Saved entries:
****************
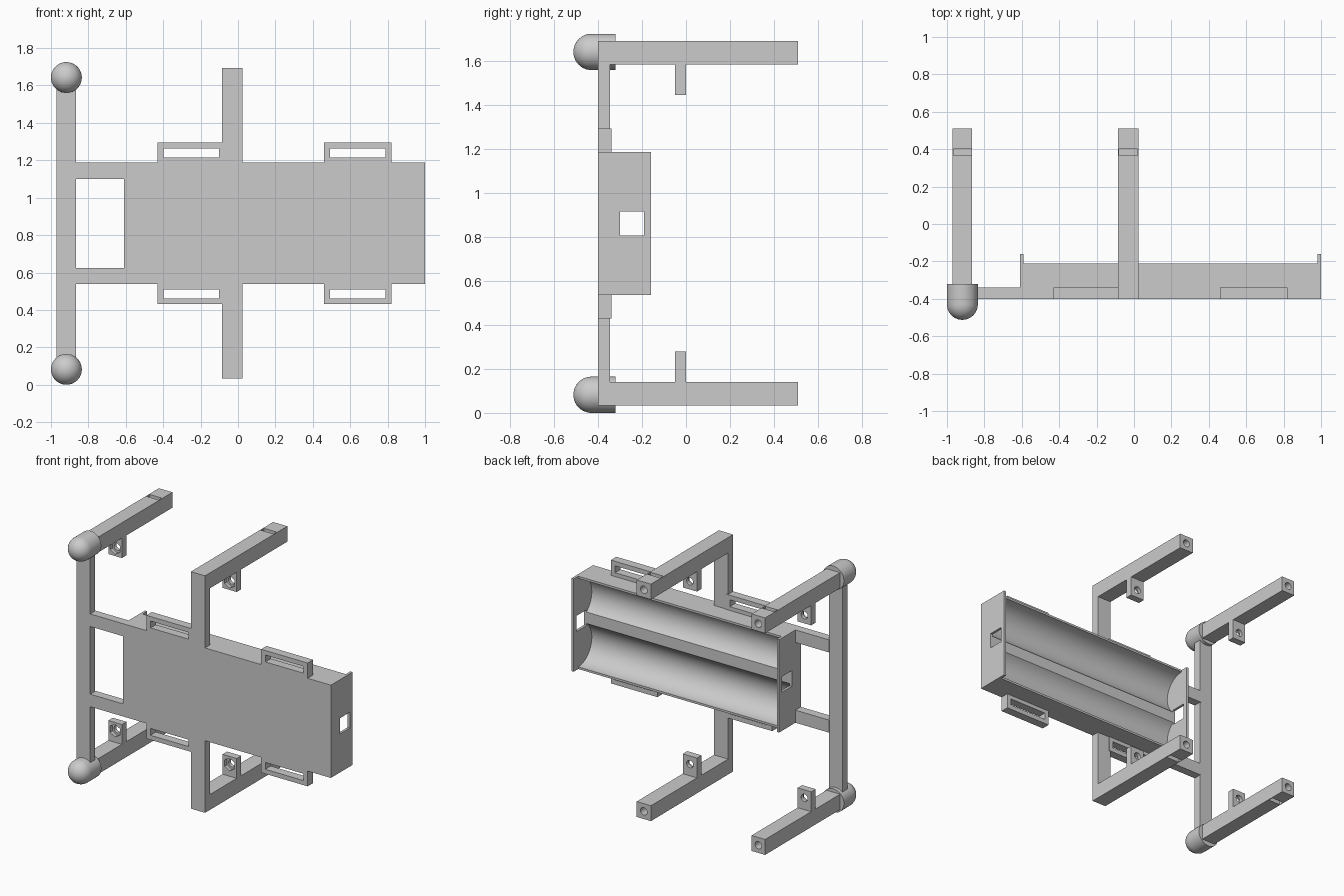
import bpy, bmesh, math
from mathutils import Matrix, Vector

old = bpy.data.objects.get("Cube")
if old:
    bpy.data.objects.remove(old, do_unlink=True)

GREY = (0.6, 0.6, 0.6, 1)
mat = bpy.data.materials.new("light grey plastic")
mat.use_nodes = True
mat.diffuse_color = GREY
mat.node_tree.nodes["Principled BSDF"].inputs["Base Color"].default_value = GREY

MID = 0.8625              # height of the horizontal symmetry plane
FRONT, BACK = -0.4, -0.34  # thickness of the front frame


def finish(name, bm):
    bmesh.ops.recalc_face_normals(bm, faces=bm.faces)
    mesh = bpy.data.meshes.new(name)
    bm.to_mesh(mesh)
    bm.free()
    mesh.materials.append(mat)
    obj = bpy.data.objects.new(name, mesh)
    bpy.context.collection.objects.link(obj)
    return obj


def box(name, x, y, z):
    bm = bmesh.new()
    bmesh.ops.create_cube(bm, size=1)
    for v in bm.verts:
        v.co = Vector([a + (b - a) * (c + 0.5) for (a, b), c in zip((x, y, z), v.co)])
    return finish(name, bm)


def rod(name, x, z, y0, y1, radius, sides):
    """Prism along the y axis."""
    bm = bmesh.new()
    place = Matrix.Translation((x, (y0 + y1) / 2, z)) @ Matrix.Rotation(math.pi / 2, 4, 'X')
    bmesh.ops.create_cone(bm, cap_ends=True, segments=sides, radius1=radius,
                          radius2=radius, depth=y1 - y0, matrix=place)
    return finish(name, bm)


def activate(obj):
    bpy.ops.object.select_all(action='DESELECT')
    obj.select_set(True)
    bpy.context.view_layer.objects.active = obj


def cut(obj, *cutters):
    for cutter in cutters:
        activate(obj)
        mod = obj.modifiers.new("cut", 'BOOLEAN')
        mod.operation, mod.solver, mod.object = 'DIFFERENCE', 'EXACT', cutter
        bpy.ops.object.modifier_apply(modifier=mod.name)
        bpy.data.objects.remove(cutter, do_unlink=True)


def smooth(obj):
    activate(obj)
    bpy.ops.object.shade_smooth_by_angle(angle=math.radians(35))


def span(side, a, b):
    """Height range at distances a..b above or below the middle."""
    return tuple(sorted((MID + side * a, MID + side * b)))


# Tray: a block with two round troughs and a low divider, extruded along x
RADIUS, OFFSET, RIM, DIVIDER, HALF = 0.15, 0.16, -0.21, -0.3, 0.325
stop = math.pi - math.asin((RIM - DIVIDER) / RADIUS)
half_profile = [(FRONT, HALF), (RIM, HALF)]
for i in range(25):
    a = stop * i / 24
    half_profile.append((RIM - RADIUS * math.sin(a), OFFSET + RADIUS * math.cos(a)))
profile = half_profile + [(y, -z) for y, z in reversed(half_profile)]
bm = bmesh.new()
face = bm.faces.new([bm.verts.new((-0.6, y, MID + z)) for y, z in profile])
ext = bmesh.ops.extrude_face_region(bm, geom=[face])["geom"]
bmesh.ops.translate(bm, vec=(1.59, 0, 0), verts=[g for g in ext if isinstance(g, bmesh.types.BMVert)])
smooth(finish("tray", bm))

# End plates with a square wire window
for name, x in (("right_end_plate", (-0.61, -0.592)), ("left_end_plate", (0.982, 1.0))):
    plate = box(name, x, (FRONT, -0.16), span(1, -HALF, HALF))
    cut(plate, box("window_cutter", (x[0] - 0.1, x[1] + 0.1), (DIVIDER, -0.19), span(1, -0.055, 0.055)))

# Long post between the two rounded corners
box("side_post", (-0.97, -0.865), (FRONT, -0.345), span(1, -0.78, 0.78))

for side, level in ((1, "upper"), (-1, "lower")):
    # Front frame
    box(level + "_rail", (-0.87, -0.605), (FRONT, BACK), span(side, 0.237, HALF))
    box(level + "_middle_post", (-0.085, 0.025), (FRONT, -0.345), span(side, HALF, 0.8))

    # Strap loops
    for label, x0, x1 in (("right", -0.43, -0.07), ("left", 0.46, 0.82)):
        loop = box(f"{level}_{label}_strap_loop", (x0, x1), (FRONT, BACK), span(side, 0.32, 0.432))
        cut(loop, box("slot_cutter", (x0 + 0.032, x1 - 0.032), (-0.5, -0.3), span(side, 0.352, 0.4)))

    # Arms with an end screw hole and an outer nut slot, each with a drilled lug
    for label, x0, x1 in (("side", -0.97, -0.865), ("middle", -0.085, 0.025)):
        xm = (x0 + x1) / 2
        arm = box(f"{level}_{label}_arm", (x0, x1), (FRONT, 0.51), span(side, 0.722, 0.83))
        cut(arm,
            rod("hole_cutter", xm, MID + side * 0.776, 0.3, 0.6, 0.026, 20),
            box("nut_slot_cutter", (x0 + 0.005, x1 - 0.005), (0.365, 0.4), span(side, 0.74, 0.9)))
        smooth(arm)
        lug = box(f"{level}_{label}_lug", (x0, x1), (-0.05, 0.0), span(side, 0.583, 0.725))
        hole_z = MID + side * 0.64
        cut(lug,
            rod("hole_cutter", xm, hole_z, -0.2, 0.2, 0.026, 20),
            rod("nut_cutter", xm, hole_z, -0.2, -0.025, 0.044, 6))
        smooth(lug)

    # Rounded corner: a hemisphere on a short cylinder
    R, y_mid, y_end = 0.0825, -0.43, -0.32
    bm = bmesh.new()
    place = Matrix.Translation((-0.9175, y_mid, MID + side * 0.78)) @ Matrix.Rotation(math.pi / 2, 4, 'X')
    bmesh.ops.create_uvsphere(bm, u_segments=40, v_segments=20, radius=R, matrix=place)
    bmesh.ops.delete(bm, geom=[v for v in bm.verts if v.co.y > y_mid + 0.001], context='VERTS')
    rim = [e for e in bm.edges if e.is_boundary]
    ext = bmesh.ops.extrude_edge_only(bm, edges=rim)["geom"]
    for v in (g for g in ext if isinstance(g, bmesh.types.BMVert)):
        v.co.y = y_end
    bmesh.ops.holes_fill(bm, edges=[e for e in bm.edges if e.is_boundary])
    smooth(finish(level + "_rounded_corner", bm))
****************
Retype all the data exactly. Omit pictures.

import bpy, bmesh, math
from mathutils import Matrix, Vector

old = bpy.data.objects.get("Cube")
if old:
    bpy.data.objects.remove(old, do_unlink=True)

GREY = (0.6, 0.6, 0.6, 1)
mat = bpy.data.materials.new("light grey plastic")
mat.use_nodes = True
mat.diffuse_color = GREY
mat.node_tree.nodes["Principled BSDF"].inputs["Base Color"].default_value = GREY

MID = 0.8625              # height of the horizontal symmetry plane
FRONT, BACK = -0.4, -0.34  # thickness of the front frame


def finish(name, bm):
    bmesh.ops.recalc_face_normals(bm, faces=bm.faces)
    mesh = bpy.data.meshes.new(name)
    bm.to_mesh(mesh)
    bm.free()
    mesh.materials.append(mat)
    obj = bpy.data.objects.new(name, mesh)
    bpy.context.collection.objects.link(obj)
    return obj


def box(name, x, y, z):
    bm = bmesh.new()
    bmesh.ops.create_cube(bm, size=1)
    for v in bm.verts:
        v.co = Vector([a + (b - a) * (c + 0.5) for (a, b), c in zip((x, y, z), v.co)])
    return finish(name, bm)


def rod(name, x, z, y0, y1, radius, sides):
    """Prism along the y axis."""
    bm = bmesh.new()
    place = Matrix.Translation((x, (y0 + y1) / 2, z)) @ Matrix.Rotation(math.pi / 2, 4, 'X')
    bmesh.ops.create_cone(bm, cap_ends=True, segments=sides, radius1=radius,
                          radius2=radius, depth=y1 - y0, matrix=place)
    return finish(name, bm)


def activate(obj):
    bpy.ops.object.select_all(action='DESELECT')
    obj.select_set(True)
    bpy.context.view_layer.objects.active = obj


def cut(obj, *cutters):
    for cutter in cutters:
        activate(obj)
        mod = obj.modifiers.new("cut", 'BOOLEAN')
        mod.operation, mod.solver, mod.object = 'DIFFERENCE', 'EXACT', cutter
        bpy.ops.object.modifier_apply(modifier=mod.name)
        bpy.data.objects.remove(cutter, do_unlink=True)


def smooth(obj):
    activate(obj)
    bpy.ops.object.shade_smooth_by_angle(angle=math.radians(35))


def span(side, a, b):
    """Height range at distances a..b above or below the middle."""
    return tuple(sorted((MID + side * a, MID + side * b)))


# Tray: a block with two round troughs and a low divider, extruded along x
RADIUS, OFFSET, RIM, DIVIDER, HALF = 0.15, 0.16, -0.21, -0.3, 0.325
stop = math.pi - math.asin((RIM - DIVIDER) / RADIUS)
half_profile = [(FRONT, HALF), (RIM, HALF)]
for i in range(25):
    a = stop * i / 24
    half_profile.append((RIM - RADIUS * math.sin(a), OFFSET + RADIUS * math.cos(a)))
profile = half_profile + [(y, -z) for y, z in reversed(half_profile)]
bm = bmesh.new()
face = bm.faces.new([bm.verts.new((-0.6, y, MID + z)) for y, z in profile])
ext = bmesh.ops.extrude_face_region(bm, geom=[face])["geom"]
bmesh.ops.translate(bm, vec=(1.59, 0, 0), verts=[g for g in ext if isinstance(g, bmesh.types.BMVert)])
smooth(finish("tray", bm))

# End plates with a square wire window
for name, x in (("right_end_plate", (-0.61, -0.592)), ("left_end_plate", (0.982, 1.0))):
    plate = box(name, x, (FRONT, -0.16), span(1, -HALF, HALF))
    cut(plate, box("window_cutter", (x[0] - 0.1, x[1] + 0.1), (DIVIDER, -0.19), span(1, -0.055, 0.055)))

# Long post between the two rounded corners
box("side_post", (-0.97, -0.865), (FRONT, -0.345), span(1, -0.78, 0.78))

for side, level in ((1, "upper"), (-1, "lower")):
    # Front frame
    box(level + "_rail", (-0.87, -0.605), (FRONT, BACK), span(side, 0.237, HALF))
    box(level + "_middle_post", (-0.085, 0.025), (FRONT, -0.345), span(side, HALF, 0.8))

    # Strap loops
    for label, x0, x1 in (("right", -0.43, -0.07), ("left", 0.46, 0.82)):
        loop = box(f"{level}_{label}_strap_loop", (x0, x1), (FRONT, BACK), span(side, 0.32, 0.432))
        cut(loop, box("slot_cutter", (x0 + 0.032, x1 - 0.032), (-0.5, -0.3), span(side, 0.352, 0.4)))

    # Arms with an end screw hole and an outer nut slot, each with a drilled lug
    for label, x0, x1 in (("side", -0.97, -0.865), ("middle", -0.085, 0.025)):
        xm = (x0 + x1) / 2
        arm = box(f"{level}_{label}_arm", (x0, x1), (FRONT, 0.51), span(side, 0.722, 0.83))
        cut(arm,
            rod("hole_cutter", xm, MID + side * 0.776, 0.3, 0.6, 0.026, 20),
            box("nut_slot_cutter", (x0 + 0.005, x1 - 0.005), (0.365, 0.4), span(side, 0.74, 0.9)))
        smooth(arm)
        lug = box(f"{level}_{label}_lug", (x0, x1), (-0.05, 0.0), span(side, 0.583, 0.725))
        hole_z = MID + side * 0.64
        cut(lug,
            rod("hole_cutter", xm, hole_z, -0.2, 0.2, 0.026, 20),
            rod("nut_cutter", xm, hole_z, -0.2, -0.025, 0.044, 6))
        smooth(lug)

    # Rounded corner: a hemisphere on a short cylinder
    R, y_mid, y_end = 0.0825, -0.43, -0.32
    bm = bmesh.new()
    place = Matrix.Translation((-0.9175, y_mid, MID + side * 0.78)) @ Matrix.Rotation(math.pi / 2, 4, 'X')
    bmesh.ops.create_uvsphere(bm, u_segments=40, v_segments=20, radius=R, matrix=place)
    bmesh.ops.delete(bm, geom=[v for v in bm.verts if v.co.y > y_mid + 0.001], context='VERTS')
    rim = [e for e in bm.edges if e.is_boundary]
    ext = bmesh.ops.extrude_edge_only(bm, edges=rim)["geom"]
    for v in (g for g in ext if isinstance(g, bmesh.types.BMVert)):
        v.co.y = y_end
    bmesh.ops.holes_fill(bm, edges=[e for e in bm.edges if e.is_boundary])
    smooth(finish(level + "_rounded_corner", bm))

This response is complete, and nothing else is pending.